More () »

Portland's Leading Local News: Weather, Traffic, Sports and more | Portland, Oregon | KGW.com

145,200 Oregon businesses will face higher unemployment taxes next year

Unlike most states, Oregon has not stepped in to limited unemployment insurance tax hikes due to COVID-19.

PORTLAND, Ore. — Many Oregon businesses already struggling to survive will soon face another challenge: higher unemployment insurance tax rates.

“We are operating on such a shoestring,” said Kim Spiegelberg of The Barbers, a local chain of barber shops. “It could not come at a worse time.”
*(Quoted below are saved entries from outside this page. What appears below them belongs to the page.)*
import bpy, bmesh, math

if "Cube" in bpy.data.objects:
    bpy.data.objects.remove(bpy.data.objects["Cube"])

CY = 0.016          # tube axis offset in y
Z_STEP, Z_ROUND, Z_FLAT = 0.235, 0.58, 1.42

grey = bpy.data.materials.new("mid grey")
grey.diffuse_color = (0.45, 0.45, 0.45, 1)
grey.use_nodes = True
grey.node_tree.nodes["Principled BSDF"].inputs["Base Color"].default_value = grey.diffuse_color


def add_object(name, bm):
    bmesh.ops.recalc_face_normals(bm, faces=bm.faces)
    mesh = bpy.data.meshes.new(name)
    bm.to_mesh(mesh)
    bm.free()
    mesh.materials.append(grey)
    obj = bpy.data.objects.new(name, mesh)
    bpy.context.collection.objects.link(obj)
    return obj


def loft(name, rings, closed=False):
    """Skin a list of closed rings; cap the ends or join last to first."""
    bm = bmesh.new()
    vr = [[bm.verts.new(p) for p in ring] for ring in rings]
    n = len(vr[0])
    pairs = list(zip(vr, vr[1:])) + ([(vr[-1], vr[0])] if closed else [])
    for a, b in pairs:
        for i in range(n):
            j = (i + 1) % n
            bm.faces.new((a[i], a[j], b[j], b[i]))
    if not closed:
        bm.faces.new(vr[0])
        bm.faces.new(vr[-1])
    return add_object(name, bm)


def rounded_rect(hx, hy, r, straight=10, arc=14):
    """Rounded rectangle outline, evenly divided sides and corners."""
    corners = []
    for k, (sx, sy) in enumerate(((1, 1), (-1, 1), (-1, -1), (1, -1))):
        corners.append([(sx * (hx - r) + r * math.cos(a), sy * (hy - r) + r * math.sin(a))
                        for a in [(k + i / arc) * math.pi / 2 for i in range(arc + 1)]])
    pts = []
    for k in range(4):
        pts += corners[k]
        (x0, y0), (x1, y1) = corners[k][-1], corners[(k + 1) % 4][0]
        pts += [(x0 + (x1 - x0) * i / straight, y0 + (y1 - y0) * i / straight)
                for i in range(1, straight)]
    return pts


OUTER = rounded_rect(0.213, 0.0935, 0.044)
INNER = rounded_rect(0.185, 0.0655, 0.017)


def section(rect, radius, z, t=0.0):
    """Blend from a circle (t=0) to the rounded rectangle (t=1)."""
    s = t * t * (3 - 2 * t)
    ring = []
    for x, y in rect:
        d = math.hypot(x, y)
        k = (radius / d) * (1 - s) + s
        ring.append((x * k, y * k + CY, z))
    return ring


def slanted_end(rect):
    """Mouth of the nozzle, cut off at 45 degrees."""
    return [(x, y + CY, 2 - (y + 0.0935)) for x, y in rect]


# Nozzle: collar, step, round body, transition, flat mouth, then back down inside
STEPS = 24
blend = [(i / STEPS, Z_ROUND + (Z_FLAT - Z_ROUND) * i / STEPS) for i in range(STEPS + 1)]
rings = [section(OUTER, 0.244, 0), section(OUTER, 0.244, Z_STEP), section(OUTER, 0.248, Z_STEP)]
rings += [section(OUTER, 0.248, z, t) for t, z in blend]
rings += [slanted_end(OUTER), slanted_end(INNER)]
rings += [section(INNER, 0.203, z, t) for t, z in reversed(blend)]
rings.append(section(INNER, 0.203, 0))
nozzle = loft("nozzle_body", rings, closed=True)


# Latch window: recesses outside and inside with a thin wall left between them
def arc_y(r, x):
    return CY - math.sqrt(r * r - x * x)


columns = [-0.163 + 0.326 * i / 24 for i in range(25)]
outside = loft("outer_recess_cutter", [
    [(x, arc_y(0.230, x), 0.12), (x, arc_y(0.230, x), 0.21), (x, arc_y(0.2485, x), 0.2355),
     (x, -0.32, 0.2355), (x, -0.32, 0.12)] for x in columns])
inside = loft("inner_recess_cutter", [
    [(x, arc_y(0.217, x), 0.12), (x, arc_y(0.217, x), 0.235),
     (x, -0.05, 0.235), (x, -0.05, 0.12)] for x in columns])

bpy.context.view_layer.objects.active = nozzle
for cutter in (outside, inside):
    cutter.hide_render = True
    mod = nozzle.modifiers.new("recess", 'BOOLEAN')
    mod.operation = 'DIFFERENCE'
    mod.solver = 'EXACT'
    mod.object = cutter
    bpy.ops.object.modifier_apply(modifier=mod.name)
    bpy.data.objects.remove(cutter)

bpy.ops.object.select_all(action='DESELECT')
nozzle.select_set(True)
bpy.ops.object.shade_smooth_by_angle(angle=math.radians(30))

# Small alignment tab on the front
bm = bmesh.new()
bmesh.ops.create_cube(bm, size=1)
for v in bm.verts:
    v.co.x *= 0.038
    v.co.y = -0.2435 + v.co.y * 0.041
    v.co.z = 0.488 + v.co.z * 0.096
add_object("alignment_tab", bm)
Last month, the Oregon Employment Department mailed notices warning businesses of rate changes for employers who pay into the state’s unemployment fund.
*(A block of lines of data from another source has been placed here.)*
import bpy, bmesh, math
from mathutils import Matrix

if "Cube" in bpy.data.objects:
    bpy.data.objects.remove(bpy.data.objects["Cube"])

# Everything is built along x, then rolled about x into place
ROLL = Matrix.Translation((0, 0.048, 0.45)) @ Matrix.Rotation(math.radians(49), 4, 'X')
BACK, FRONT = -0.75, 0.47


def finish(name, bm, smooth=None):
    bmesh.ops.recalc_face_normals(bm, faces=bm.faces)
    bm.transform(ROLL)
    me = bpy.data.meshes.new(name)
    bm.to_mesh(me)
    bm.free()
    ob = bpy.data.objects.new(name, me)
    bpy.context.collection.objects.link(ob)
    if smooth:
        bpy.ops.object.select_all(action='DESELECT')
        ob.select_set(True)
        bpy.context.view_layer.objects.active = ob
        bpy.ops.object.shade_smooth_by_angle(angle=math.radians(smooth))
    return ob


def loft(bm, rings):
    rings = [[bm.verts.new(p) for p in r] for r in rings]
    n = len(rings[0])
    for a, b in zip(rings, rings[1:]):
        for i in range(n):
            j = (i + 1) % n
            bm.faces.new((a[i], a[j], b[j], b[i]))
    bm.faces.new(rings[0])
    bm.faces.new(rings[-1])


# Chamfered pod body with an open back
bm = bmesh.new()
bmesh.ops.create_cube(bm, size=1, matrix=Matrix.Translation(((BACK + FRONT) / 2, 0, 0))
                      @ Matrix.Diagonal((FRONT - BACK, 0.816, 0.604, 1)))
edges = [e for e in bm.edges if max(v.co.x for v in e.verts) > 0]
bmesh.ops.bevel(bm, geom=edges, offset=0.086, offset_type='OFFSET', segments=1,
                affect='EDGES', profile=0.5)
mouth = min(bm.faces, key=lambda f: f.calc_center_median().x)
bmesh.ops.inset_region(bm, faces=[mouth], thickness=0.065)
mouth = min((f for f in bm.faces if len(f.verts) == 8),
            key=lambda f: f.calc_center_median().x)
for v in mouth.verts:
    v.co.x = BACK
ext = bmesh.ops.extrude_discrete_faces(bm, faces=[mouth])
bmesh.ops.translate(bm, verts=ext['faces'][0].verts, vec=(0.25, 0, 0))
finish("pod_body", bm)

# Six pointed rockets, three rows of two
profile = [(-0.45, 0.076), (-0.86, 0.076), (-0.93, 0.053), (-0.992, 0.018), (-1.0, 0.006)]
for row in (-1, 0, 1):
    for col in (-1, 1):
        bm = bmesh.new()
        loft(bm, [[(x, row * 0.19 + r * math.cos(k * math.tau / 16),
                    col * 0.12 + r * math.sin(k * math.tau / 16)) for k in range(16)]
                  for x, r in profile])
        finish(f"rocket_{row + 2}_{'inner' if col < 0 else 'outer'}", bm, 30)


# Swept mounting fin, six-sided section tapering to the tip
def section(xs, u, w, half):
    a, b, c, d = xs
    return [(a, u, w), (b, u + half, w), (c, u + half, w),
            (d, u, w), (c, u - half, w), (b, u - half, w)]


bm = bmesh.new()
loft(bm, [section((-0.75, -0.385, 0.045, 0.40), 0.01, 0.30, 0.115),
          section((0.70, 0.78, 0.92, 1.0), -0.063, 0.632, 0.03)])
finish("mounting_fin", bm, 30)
Spiegelberg, who owns 12 franchise locations in Oregon, expects her annual unemployment insurance tax rate to double - jumping by nearly $80,000. 
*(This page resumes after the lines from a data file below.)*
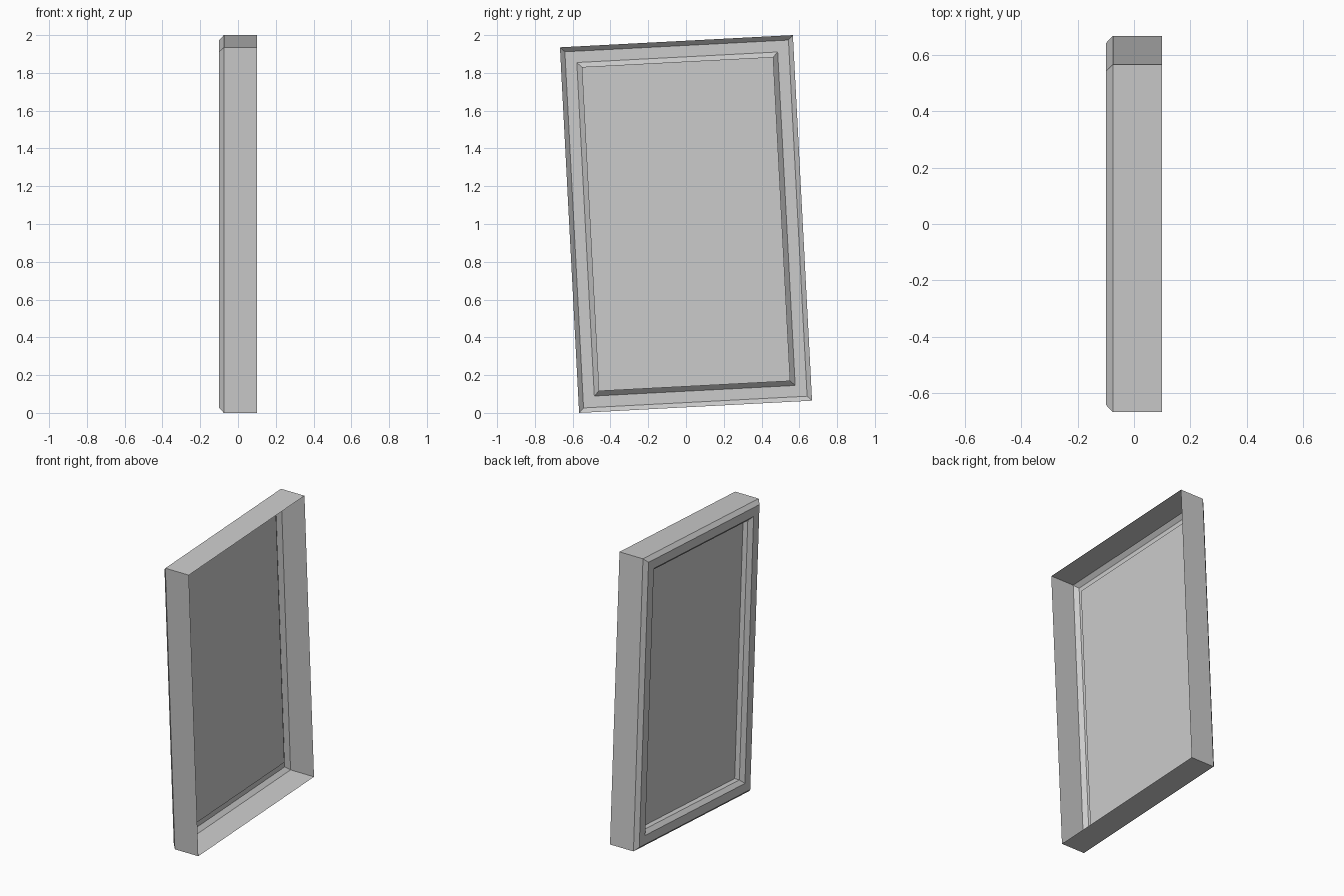
import bpy
import math

if "Cube" in bpy.data.objects:
    bpy.data.objects.remove(bpy.data.objects["Cube"])

TILT = math.radians(3.0)
WIDTH, HEIGHT = 1.235, 1.938

# Moulding cross-section: (inset from the outer edge, x position), back to front to recess
PROFILE = [(0, 0.1), (0, -0.075), (0.025, -0.1),
           (0.085, -0.1), (0.11, -0.075), (0.11, -0.04)]


def ring(inset, x):
    """Four corners of a centred rectangle, counter-clockwise seen from +x."""
    w, h = WIDTH / 2 - inset, HEIGHT / 2 - inset
    return [(x, -w, -h), (x, w, -h), (x, w, h), (x, -w, h)]


def make_part(name, verts, faces):
    mesh = bpy.data.meshes.new(name)
    mesh.from_pydata(verts, [], faces)
    obj = bpy.data.objects.new(name, mesh)
    bpy.context.collection.objects.link(obj)
    # Hang slightly crooked, resting on the ground at its lowest corner
    obj.location.z = 1.0
    obj.rotation_euler.x = TILT
    return obj


# Open-backed frame moulding swept around the rectangle
verts = [v for inset, x in PROFILE for v in ring(inset, x)]
faces = []
for i in range(len(PROFILE) - 1):
    for j in range(4):
        a, b = 4 * i + j, 4 * i + (j + 1) % 4
        faces.append((a + 4, b + 4, b, a))
make_part("picture_frame", verts, faces)

# Flat picture panel closing the recess
make_part("picture_panel", ring(*PROFILE[-1]), [(3, 2, 1, 0)])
“Which we don’t have right now unless we miraculously go back to full steam,” explained Spiegelberg.

The barber shop owner has struggled to resume normal operations after various government-mandated restrictions due to the COVID-19 pandemic.

“We’re in the red and we’re going to remain in the red,” said Spiegelberg.

Like most states, Oregon operates a trust fund to pay out unemployment benefits. The trust fund is financed by payroll taxes levied on employers, known an unemployment insurance taxes. If a business has a high number of layoffs, it results in a higher UI tax rate.

Next year, 145,200 Oregon businesses will see a jump in UI tax rates, according to a breakdown by the Oregon Employment Department. The breakdown, obtained through a public records request, indicated 76 percent of employers that pay UI taxes will see a rate increase up to two percent. 2,300 employers will see UI tax rate increases of more than three percent.

Business owners argue it doesn’t make sense to penalize employers for COVID related layoffs that were largely beyond their control, such as barber shops or restaurants.

“When we shut down, we weren’t shutting down machines, we were laying people off and we had no choice,” explained Spiegelberg.

At least 26 states have stepped in to help protect businesses by not counting COVID related layoffs in determining their tax rate, according to Katherine Loughead of Tax Foundation, a Washington D.C. based nonpartisan think tank.

“Oregon is in a good position to be able to do something like that,” said Loughead. The senior policy analyst explained Oregon’s Unemployment Trust Fund is sitting on roughly $4.1 billion dollars in reserves.

“The state could really help a lot of employers and a lot of employees get back to work by helping businesses through this really unusual time,” said Loughead.

RELATED: Oregon businesses worry about lack of economic backstop

David Gerstenfeld, director of Oregon Employment Department, said rate increases are needed to help replenish the trust fund, so Oregon won’t have to borrow from the federal government and face the financial consequences like other states.

In Oregon, it would take legislative action to prevent COVID-related UI tax hikes.

On December 3, Gerstenfeld briefed several Oregon legislators on why changes in the UI tax rate formula would be problematic. During the Zoom meeting, Gerstenfeld explained keeping taxes lower in the short-term would result in high taxes later to replenish the trust fund and could reduce the amount of benefits going out.

Gerstenfeld said the agency is being flexible during the pandemic.

“If somebody isn’t able to pay the full tax immediately during the emergency period that we’re not going to be assessing penalties and we can work with them,” said the agency director.

RELATED: Senators Sanders, Hawley push another $1,200 check for Americans

Oregon state representative Janelle Bynum has unique perspective as both a lawmaker and business owner.

“Every dollar counts. Every penny counts,” explained Rep. Bynum, who owns four restaurants with her husband. “I think, from the legislature’s stand-point, the first thing that is most important is that each legislator understands that this is a real hit to businesses.”

Editor's note: The previous headline to this story, "151,000 Oregon businesses will face higher unemployment taxes next year" was revised after the Oregon Employment Department found an error in its table shared with Oregon legislators and obtained by KGW through a public records request. In the report, OED misstated that 41,600 businesses would see an increase of 1.1 to 2%. The actual number is 14,600.